What this task involves
Locate the string "True" throughout the material and copy every line in which it occurs.

==========

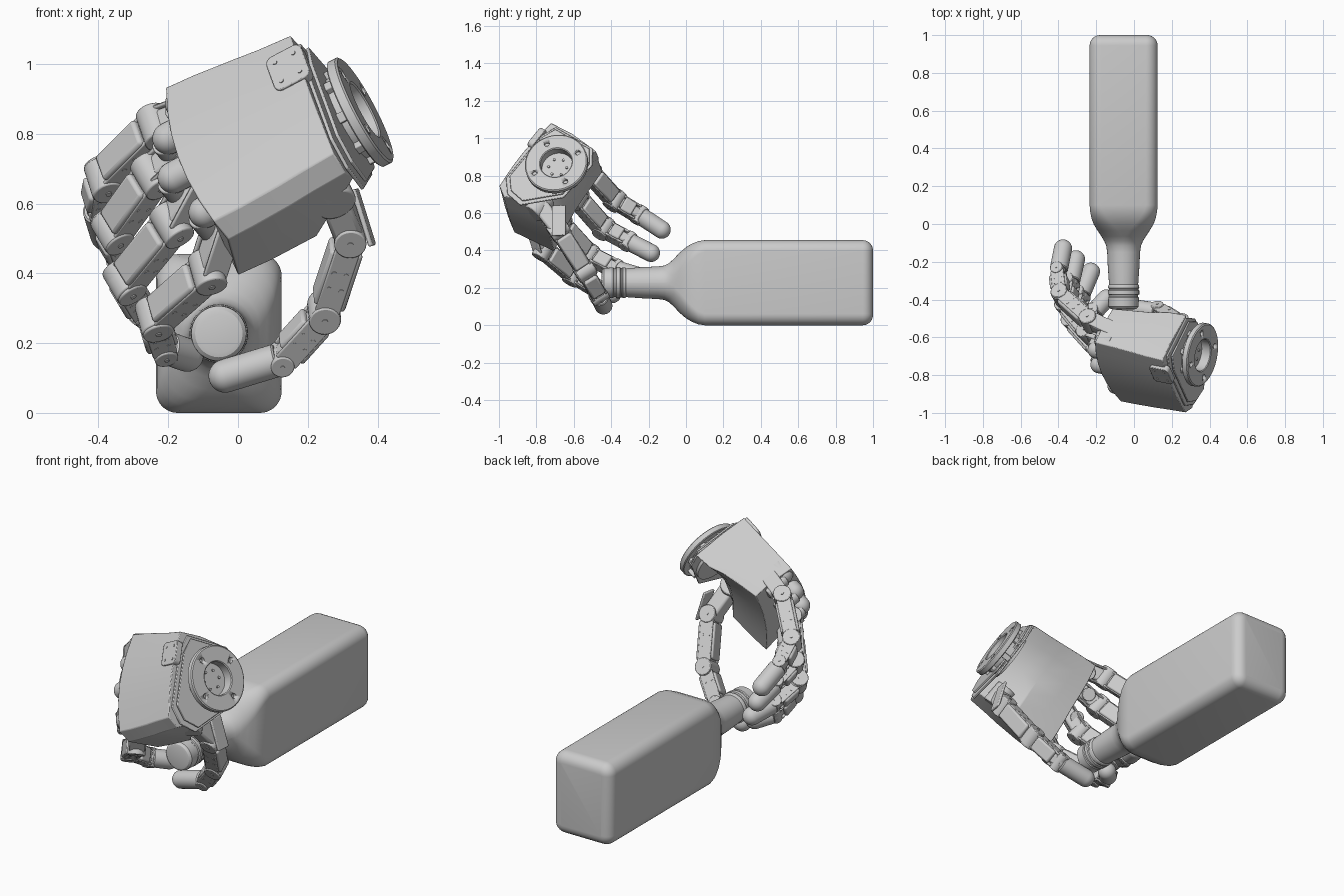
import bpy, bmesh, math
from mathutils import Vector as V, Matrix

if "Cube" in bpy.data.objects:
    bpy.data.objects.remove(bpy.data.objects["Cube"])


def finish(name, bm, bevel=0, smooth=True):
    bmesh.ops.recalc_face_normals(bm, faces=bm.faces)
    me = bpy.data.meshes.new(name)
    bm.to_mesh(me)
    bm.free()
    ob = bpy.data.objects.new(name, me)
    bpy.context.collection.objects.link(ob)
    if bevel:
        m = ob.modifiers.new("bevel", "BEVEL")
        m.width, m.segments, m.limit_method = bevel, 2, "ANGLE"
    if smooth:
        bpy.ops.object.select_all(action="DESELECT")
        ob.select_set(True)
        bpy.context.view_layer.objects.active = ob
        bpy.ops.object.shade_smooth_by_angle(angle=math.radians(28))
    return ob


def frame(p, z, x):
    """Matrix at p, with local z along z and local x close to x."""
    z = V(z).normalized()
    x = (V(x) - z * V(x).dot(z)).normalized()
    m = Matrix((x, z.cross(x), z)).transposed().to_4x4()
    m.translation = p
    return m


def loft(rings):
    bm = bmesh.new()
    vs = [[bm.verts.new(p) for p in r] for r in rings]
    n = len(vs[0])
    for a, b in zip(vs, vs[1:]):
        for i in range(n):
            bm.faces.new((a[i], a[(i + 1) % n], b[(i + 1) % n], b[i]))
    bm.faces.new(vs[0])
    bm.faces.new(vs[-1])
    return bm


def lathe(name, profile, m, n=40):
    return finish(name, loft([[m @ V((r * math.cos(t), r * math.sin(t), h))
                               for t in (2 * math.pi * i / n for i in range(n))] for r, h in profile]))


def box(name, m, size, offset=(0, 0, 0), bevel=.01):
    bm = bmesh.new()
    bmesh.ops.create_cube(bm, matrix=m @ Matrix.Translation(offset) @ Matrix.Diagonal((*size, 1)))
    return finish(name, bm, bevel)


def pins(name, centres, axis, r, width, n=28, bevel=0):
    bm = bmesh.new()
    for c in centres:
        bmesh.ops.create_cone(bm, cap_ends=True, segments=n, radius1=r, radius2=r, depth=width,
                              matrix=frame(c, axis, V((.3, .9, .1))))
    return finish(name, bm, bevel)


# Bottle: rounded rectangle sections blending into a round neck
def section(y, hw, hh, r):
    pts = []
    for k, (sx, sz) in enumerate(((1, 1), (-1, 1), (-1, -1), (1, -1))):
        for i in range(10):
            t = math.pi / 2 * (k + i / 9 * .998)
            pts.append(V((-.055 + sx * (hw - r) + r * math.cos(t), y, .2275 + sz * (hh - r) + r * math.sin(t))))
    return pts


stations = [(-.452, .055), (-.449, .068), (-.438, .079), (-.39, .081), (-.385, .077), (-.375, .077),
            (-.372, .083), (-.352, .083), (-.348, .078), (-.342, .078), (-.338, .083), (-.325, .081),
            (-.32, .077), (-.22, .084), (-.15, .087), (-.115, .092)]
rings = [section(y, r, r, r * .999) for y, r in stations]
rings += [section(*s) for s in ((-.09, .103, .105, .100), (-.065, .118, .128, .11), (-.035, .138, .160, .11),
                                (0, .159, .190, .10), (.03, .170, .208, .085), (.065, .177, .222, .07),
                                (.10, .18, .2275, .062))]
for i in range(7):
    t = math.pi / 2 * i / 6
    d = .055 * (1 - math.cos(t))
    rings.append(section(.945 + .055 * math.sin(t), .18 - d, .2275 - d, .062 - d))
finish("bottle", loft(rings))

# Hand frame: a toward the fingers, v across the knuckles, b out of the back
U = V((-.87, .17, -.46)).normalized()
ACROSS = V((.33, -.62, -.71))
H = frame(V((.365, -.695, .87)), U, ACROSS)
SGN = math.copysign(1, H.col[1].xyz.dot(V((-.41, -.77, .48))))


def hp(a, v, b):
    return H @ V((v, SGN * b, a))


BACK = hp(0, 0, 1) - hp(0, 0, 0)


# Palm shell lofted from wrist to knuckles, with a bowed front edge and a deeper index side
def palm_ring(a, left, right, low_l, low_r, bow):
    pts = []
    for k in range(7):
        s = k / 6
        pts.append((left + (right - left) * s, .211 + .018 * math.sin(math.pi * s)))
    pts += [(right + .038, .15), (right - .008, low_r)]
    for k in range(1, 6):
        s = k / 6
        pts.append((right + (left - right) * s, low_r + (low_l - low_r) * s + .02 * math.sin(math.pi * s)))
    pts += [(left, low_l), (left - .012, .08)]
    return [hp(a + bow * (1 - ((v - .02) / .29) ** 2) + bow * 20 * max(v, 0) * max(.15 - b, 0), v, b)
            for v, b in pts]


finish("palm_shell", loft([palm_ring(.085, -.2, .253, -.10, .06, 0), palm_ring(.19, -.21, .258, -.09, -.02, 0),
                           palm_ring(.27, -.222, .264, -.06, -.09, .008), palm_ring(.39, -.238, .268, -.035, -.085, .025),
                           palm_ring(.475, -.245, .268, -.02, -.075, .04)]), .004)

# Wrist: cuff plates, ribs and bolted hollow flange with its drum
outline = [(-.19, .17), (-.1, .205), (.2, .205), (.27, .14), (.285, .04), (.12, -.13), (-.12, -.14), (-.2, -.08)]
for name, a, k in (("cuff_plate", .074, 1.0), ("cuff_inner_plate", .058, .92)):
    finish(name, loft([[hp(z, v * k, b * k) for v, b in outline] for z in (a, a + .01)]), .003)
rim = lathe("wrist_flange", [(.03, .055), (.085, .055), (.085, .004), (.09, 0), (.164, 0), (.17, .005),
                             (.17, .03), (.165, .034), (.128, .034), (.128, .1)], H, 56)
cut = pins("flange_hole_cutter", [hp(0, .128 * math.cos(t), .128 * math.sin(t))
                                  for t in (.5 + math.pi / 2 * i for i in range(4))], U, .014, .04, 16)
cut.hide_render = True
cut.hide_set(True)
m = rim.modifiers.new("holes", "BOOLEAN")
m.object, m.solver = cut, "EXACT"
for i in range(8):
    t = math.pi / 4 * i + .2
    p = hp(.05, .13 * math.cos(t), .13 * math.sin(t))
    box("wrist_rib", frame(p, U, p - hp(.05, 0, 0)), (.035, .03, .06), bevel=.004)
pins("wrist_core_screws", [hp(.054, .05 * math.cos(t), .05 * math.sin(t))
                           for t in (math.pi / 3 * i for i in range(6))], U, .007, .012, 10)

# Rounded corner bracket with four screws on the back of the hand
corner = [(.155 + x * .035 - .035 + .022 * math.cos(t), -.085 + y * .04 + .022 * math.sin(t))
          for k, (x, y) in enumerate(((1, 1), (-1, 1), (-1, -1), (1, -1)))
          for t in (math.pi / 2 * (k + i / 4 * .99) for i in range(5))]
finish("back_bracket", loft([[hp(a, v, b) for a, v in corner] for b in (.2, .235)]), .003)
pins("bracket_screws", [hp(.12 + i * .03, -.085 + j * .035, .234) for i in (-1, 1) for j in (-1, 1)],
     BACK, .007, .008, 10)


# One finger segment: core, side plates, covers, joint discs and screws
def link(name, p, q, axis, w=.094, end_r=.045):
    d = q - p
    L = d.length
    m = frame((p + q) / 2, d, axis)
    box(name + "_core", m, (w * .66, .062, L), bevel=.01)
    for s in (-1, 1):
        box(name + "_side_plate", m, (.012, .072, max(L - .03, .03)), (s * w * .45, 0, 0), .004)
    box(name + "_cover", m, (w * .94, .03, max(L - .07, .04)), (0, .034, 0), .01)
    box(name + "_inner_cover", m, (w * .9, .024, max(L - .085, .03)), (0, -.034, 0), .008)
    x = m.to_3x3() @ V((1, 0, 0))
    for c, r in ((p, .046), (q, end_r)):
        pins(name + "_joint", (c,), x, r, w + .014, 28, .004)
        pins(name + "_joint_hub", (c,), x, r * .2, w + .02, 12)
    s = d.normalized()
    n = s.cross(x)
    pins(name + "_screws", [p + s * (L * f) + n * g for f in (.4, .6) for g in (-.018, .018)],
         x, .007, w + .006, 10)


def digit(name, pts):
    p = [V(c) for c in pts]
    axis = (p[1] - p[0]).cross(p[3] - p[2]).normalized()
    link(name + "_proximal", p[0], p[1], axis)
    link(name + "_middle", p[1], p[2], axis, .084, .034)
    d = p[3] - p[2]
    L, r = d.length, .048
    arc = [(r * math.cos(t), L - r + r * math.sin(t)) for t in (math.pi / 2 * i / 8 * .985 for i in range(9))]
    lathe(name + "_tip", [(.036, -.005), (.036, .012), (.043, .012), (r, .017)] + arc, frame(p[2], d, axis))
    return p[0], axis


fingers = {"little": ((-.235, -.515, .82), (-.385, -.38, .67), (-.40, -.25, .59), (-.368, -.09, .485)),
           "ring": ((-.245, -.58, .68), (-.36, -.44, .52), (-.335, -.31, .45), (-.298, -.145, .365)),
           "middle": ((-.19, -.67, .54), (-.325, -.52, .375), (-.28, -.375, .30), (-.21, -.21, .25)),
           "index": ((-.087, -.76, .405), (-.24, -.60, .27), (-.215, -.47, .19), (-.115, -.36, .155))}
for (name, pts), (a, v) in zip(fingers.items(), ((.46, -.2), (.53, -.11), (.555, .025), (.505, .19))):
    base, axis = digit(name, pts)
    # Knuckle fork and rounded boss on the palm edge
    root = hp(a - .03, v, .10)
    L = (base - root).length
    mk = frame((base + root) / 2, base - root, ACROSS)
    box(name + "_knuckle_block", mk, (.07, .07, L), bevel=.012)
    for s in (-1, 1):
        box(name + "_knuckle_fork", mk, (.012, .08, L), (s * .042, 0, 0), .006)
    pins(name + "_knuckle_pivot", [hp(a + .025, v, .10)], BACK, .036, .12, 24, .004)
    arc = [(.046 * math.cos(t), .046 * math.sin(t)) for t in (math.pi / 2 * i / 8 * .985 for i in range(9))]
    lathe(name + "_knuckle_boss", [(.046, -.06)] + arc, frame(hp(a + .005, v, .168), U, ACROSS), 28)

# Thumb with its swivel mount below the wrist
base, axis = digit("thumb", ((.32, -.68, .51), (.247, -.54, .29), (.125, -.465, .155), (-.082, -.435, .092)))
mount = hp(.17, .19, .02)
box("thumb_mount", frame((base + mount) / 2, base - mount, axis), (.085, .085, (base - mount).length + .02), bevel=.012)
box("thumb_guard", frame(V((.36, -.68, .56)), V((.05, 0, -.16)), axis), (.075, .014, .17), bevel=.005)
pins("thumb_swivel", [hp(.18, .2, .0)], ACROSS, .06, .12, 28, .006)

==========

Answer area
def finish(name, bm, bevel=0, smooth=True):
        ob.select_set(True)
        bmesh.ops.create_cone(bm, cap_ends=True, segments=n, radius1=r, radius2=r, depth=width,
cut.hide_render = True
cut.hide_set(True)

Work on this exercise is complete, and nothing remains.